It all started back when I was still working at SAP. A few colleagues mentioned Amazon was opening up another office in Yaletown. I believe it was in January 2013 or so. I wasn’t very interested at first, but after hearing about it a couple times, I gave it some more thought and decided it wouldn’t hurt. I was going to leave SAP at the end of April, and if Amazon turned out to be a good fit, I just might go there. This was before I interviewed and got offers for Palo Alto, one other company, and the company I worked for from May to July.

There were a few listings on their website, so I applied to a “Web Development Engineer” posting for Vancouver as I felt it was the best match for my skills and experience. I wasn’t actively looking for a job at that point, so I didn’t think much of it and pretty soon, forgot I had even applied. Then, out of the blue, I was contacted by one of Amazon’s recruiters on May 24th 2013 for an interview on the 29th. I seriously considered declining it as I had just moved to my new job for a month, and was certainly not looking to leave (yet).

As many people know, I absolutely hate speaking on the phone. First of all, I’m more of a listener, and when I’m speaking with a stranger for the first time on the phone, that comes across as unenthusiastic or uninterested. Secondly, it forces me to context switch and break my mental train of thought. Whether or not it’s pre-scheduled does not matter; I’m forced to abruptly pause my work and move my attention to something else. As a freelancer, I have the option to cut myself off from virtually any environmental disruptions, and prefer to allocate small time blocks to update or communicate with people/clients. Third and most importantly, it’s synchronous communication. When I have to pick up the phone and speak to someone, not only am I making an expensive context switch, I have to be wary of tone, wording, and other things that cause the other party to misunderstand me. Aside from that, I’m unable to give any issues more in-depth and careful thought, which really defeats the whole purpose of discussing them. But in those recent months I had been looking to make a conscious effort to expose myself to more social/human interaction, so I decided I would give it a try. I had nothing to lose anyways; I was working on stuff I enjoyed and this phone call would have no effect on me other than cause a bit more nervousness.

Phone interview:

I took the morning off (and made it up later) to do the phone interview.
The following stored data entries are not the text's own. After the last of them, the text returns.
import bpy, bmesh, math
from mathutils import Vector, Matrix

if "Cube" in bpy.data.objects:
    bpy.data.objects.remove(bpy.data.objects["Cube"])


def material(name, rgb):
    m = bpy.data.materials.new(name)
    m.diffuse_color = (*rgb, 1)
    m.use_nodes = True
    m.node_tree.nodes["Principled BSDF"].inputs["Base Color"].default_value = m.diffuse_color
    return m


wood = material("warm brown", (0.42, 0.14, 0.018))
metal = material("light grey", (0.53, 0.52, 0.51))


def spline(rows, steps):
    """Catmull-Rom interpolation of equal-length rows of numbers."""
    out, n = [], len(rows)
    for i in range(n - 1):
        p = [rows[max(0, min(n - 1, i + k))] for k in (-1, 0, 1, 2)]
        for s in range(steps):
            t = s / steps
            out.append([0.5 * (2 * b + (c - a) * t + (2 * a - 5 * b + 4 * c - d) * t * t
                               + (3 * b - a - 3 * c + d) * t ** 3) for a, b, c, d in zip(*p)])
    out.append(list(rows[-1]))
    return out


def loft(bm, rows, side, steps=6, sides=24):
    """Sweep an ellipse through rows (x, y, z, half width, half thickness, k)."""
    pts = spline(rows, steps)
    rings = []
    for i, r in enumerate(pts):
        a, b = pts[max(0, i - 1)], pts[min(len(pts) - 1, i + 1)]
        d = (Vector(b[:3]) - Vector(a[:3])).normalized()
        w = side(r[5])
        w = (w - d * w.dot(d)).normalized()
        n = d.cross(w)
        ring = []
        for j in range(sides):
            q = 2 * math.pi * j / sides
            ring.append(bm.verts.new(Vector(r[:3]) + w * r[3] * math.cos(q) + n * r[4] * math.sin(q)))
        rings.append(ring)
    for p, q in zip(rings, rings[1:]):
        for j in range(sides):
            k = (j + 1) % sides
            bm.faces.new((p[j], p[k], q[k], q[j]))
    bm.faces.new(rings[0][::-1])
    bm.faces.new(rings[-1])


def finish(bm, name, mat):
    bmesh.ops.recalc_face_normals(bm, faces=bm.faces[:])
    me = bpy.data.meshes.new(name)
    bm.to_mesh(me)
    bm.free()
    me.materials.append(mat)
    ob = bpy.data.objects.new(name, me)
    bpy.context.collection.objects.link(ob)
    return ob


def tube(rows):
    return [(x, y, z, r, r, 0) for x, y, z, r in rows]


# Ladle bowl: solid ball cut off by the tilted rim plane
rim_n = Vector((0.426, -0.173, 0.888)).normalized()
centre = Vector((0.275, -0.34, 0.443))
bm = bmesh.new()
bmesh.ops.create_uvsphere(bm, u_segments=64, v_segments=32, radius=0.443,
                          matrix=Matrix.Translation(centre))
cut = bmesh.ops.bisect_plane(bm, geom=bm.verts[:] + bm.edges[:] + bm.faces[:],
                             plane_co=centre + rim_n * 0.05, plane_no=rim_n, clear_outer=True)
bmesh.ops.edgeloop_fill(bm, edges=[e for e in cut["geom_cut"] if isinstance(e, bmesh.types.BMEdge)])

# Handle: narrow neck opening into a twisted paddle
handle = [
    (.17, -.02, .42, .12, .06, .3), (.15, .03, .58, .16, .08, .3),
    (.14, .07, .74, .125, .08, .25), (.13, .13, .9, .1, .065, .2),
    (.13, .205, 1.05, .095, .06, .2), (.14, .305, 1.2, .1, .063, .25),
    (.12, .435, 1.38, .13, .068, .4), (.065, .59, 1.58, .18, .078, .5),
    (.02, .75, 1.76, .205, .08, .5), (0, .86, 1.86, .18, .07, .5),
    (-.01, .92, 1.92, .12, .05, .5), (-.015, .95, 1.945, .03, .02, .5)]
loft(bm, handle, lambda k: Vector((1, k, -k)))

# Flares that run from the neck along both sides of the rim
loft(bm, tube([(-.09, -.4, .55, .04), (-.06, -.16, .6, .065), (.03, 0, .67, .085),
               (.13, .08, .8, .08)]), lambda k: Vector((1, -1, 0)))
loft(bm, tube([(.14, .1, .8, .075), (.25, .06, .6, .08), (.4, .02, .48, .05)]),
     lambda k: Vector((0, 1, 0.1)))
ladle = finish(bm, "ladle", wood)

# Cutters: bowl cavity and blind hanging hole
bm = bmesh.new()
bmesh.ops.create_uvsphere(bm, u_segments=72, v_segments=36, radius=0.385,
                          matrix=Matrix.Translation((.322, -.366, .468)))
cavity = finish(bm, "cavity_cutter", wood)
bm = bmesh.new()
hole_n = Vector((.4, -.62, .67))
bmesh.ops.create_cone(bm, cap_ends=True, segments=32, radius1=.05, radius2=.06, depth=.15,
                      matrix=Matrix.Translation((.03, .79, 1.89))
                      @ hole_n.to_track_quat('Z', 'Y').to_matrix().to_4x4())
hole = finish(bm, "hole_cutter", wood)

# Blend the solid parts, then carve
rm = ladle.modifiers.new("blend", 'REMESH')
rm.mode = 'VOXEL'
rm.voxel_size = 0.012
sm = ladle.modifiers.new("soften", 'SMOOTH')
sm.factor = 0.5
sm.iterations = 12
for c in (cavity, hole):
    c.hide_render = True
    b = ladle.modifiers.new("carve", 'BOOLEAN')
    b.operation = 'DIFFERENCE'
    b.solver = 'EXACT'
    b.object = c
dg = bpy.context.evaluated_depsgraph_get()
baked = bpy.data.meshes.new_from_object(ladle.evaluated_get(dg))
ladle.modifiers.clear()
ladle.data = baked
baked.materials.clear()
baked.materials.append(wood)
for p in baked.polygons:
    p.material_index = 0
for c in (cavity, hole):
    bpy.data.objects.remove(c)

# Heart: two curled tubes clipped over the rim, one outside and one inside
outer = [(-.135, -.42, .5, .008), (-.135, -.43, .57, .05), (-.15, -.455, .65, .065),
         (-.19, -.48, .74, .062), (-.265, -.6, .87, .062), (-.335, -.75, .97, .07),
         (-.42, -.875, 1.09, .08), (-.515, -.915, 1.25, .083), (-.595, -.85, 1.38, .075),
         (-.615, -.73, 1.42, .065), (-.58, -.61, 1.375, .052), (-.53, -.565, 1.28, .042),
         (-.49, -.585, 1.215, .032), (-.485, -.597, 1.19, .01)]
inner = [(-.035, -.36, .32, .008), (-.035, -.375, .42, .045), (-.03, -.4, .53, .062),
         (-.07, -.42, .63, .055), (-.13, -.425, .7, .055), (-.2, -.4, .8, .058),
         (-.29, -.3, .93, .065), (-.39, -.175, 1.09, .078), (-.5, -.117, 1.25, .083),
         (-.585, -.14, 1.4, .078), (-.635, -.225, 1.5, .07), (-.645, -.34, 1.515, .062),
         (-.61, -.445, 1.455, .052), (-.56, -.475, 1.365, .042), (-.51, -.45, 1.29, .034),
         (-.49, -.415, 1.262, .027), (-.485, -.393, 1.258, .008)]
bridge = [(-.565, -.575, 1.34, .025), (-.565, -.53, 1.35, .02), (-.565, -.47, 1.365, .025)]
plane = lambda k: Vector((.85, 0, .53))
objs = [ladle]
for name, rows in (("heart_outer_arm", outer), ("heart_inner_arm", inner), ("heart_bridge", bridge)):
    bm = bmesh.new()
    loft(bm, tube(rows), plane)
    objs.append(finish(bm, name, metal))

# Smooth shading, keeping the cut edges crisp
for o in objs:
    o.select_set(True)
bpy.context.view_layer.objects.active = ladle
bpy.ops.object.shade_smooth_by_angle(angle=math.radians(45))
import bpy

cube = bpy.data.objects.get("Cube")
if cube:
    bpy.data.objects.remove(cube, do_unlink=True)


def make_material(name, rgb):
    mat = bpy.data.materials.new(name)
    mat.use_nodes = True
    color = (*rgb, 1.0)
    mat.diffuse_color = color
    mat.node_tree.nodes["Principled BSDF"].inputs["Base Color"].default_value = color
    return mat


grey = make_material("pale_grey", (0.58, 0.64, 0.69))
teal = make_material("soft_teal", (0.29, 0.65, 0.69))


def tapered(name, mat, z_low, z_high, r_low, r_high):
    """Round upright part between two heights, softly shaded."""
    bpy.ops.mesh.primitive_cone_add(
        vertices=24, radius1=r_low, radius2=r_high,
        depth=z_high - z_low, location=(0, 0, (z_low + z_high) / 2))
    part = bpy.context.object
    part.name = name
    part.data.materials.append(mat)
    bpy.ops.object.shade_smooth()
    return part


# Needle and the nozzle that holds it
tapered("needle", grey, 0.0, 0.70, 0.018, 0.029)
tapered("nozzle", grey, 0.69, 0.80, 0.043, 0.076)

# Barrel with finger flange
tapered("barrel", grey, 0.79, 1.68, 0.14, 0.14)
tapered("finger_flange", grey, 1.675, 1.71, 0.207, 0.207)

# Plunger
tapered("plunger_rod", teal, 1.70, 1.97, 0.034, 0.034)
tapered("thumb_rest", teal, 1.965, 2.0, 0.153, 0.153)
When I picked up the phone the interviewer introduced himself as a Web Development Engineer from Seattle. Continue reading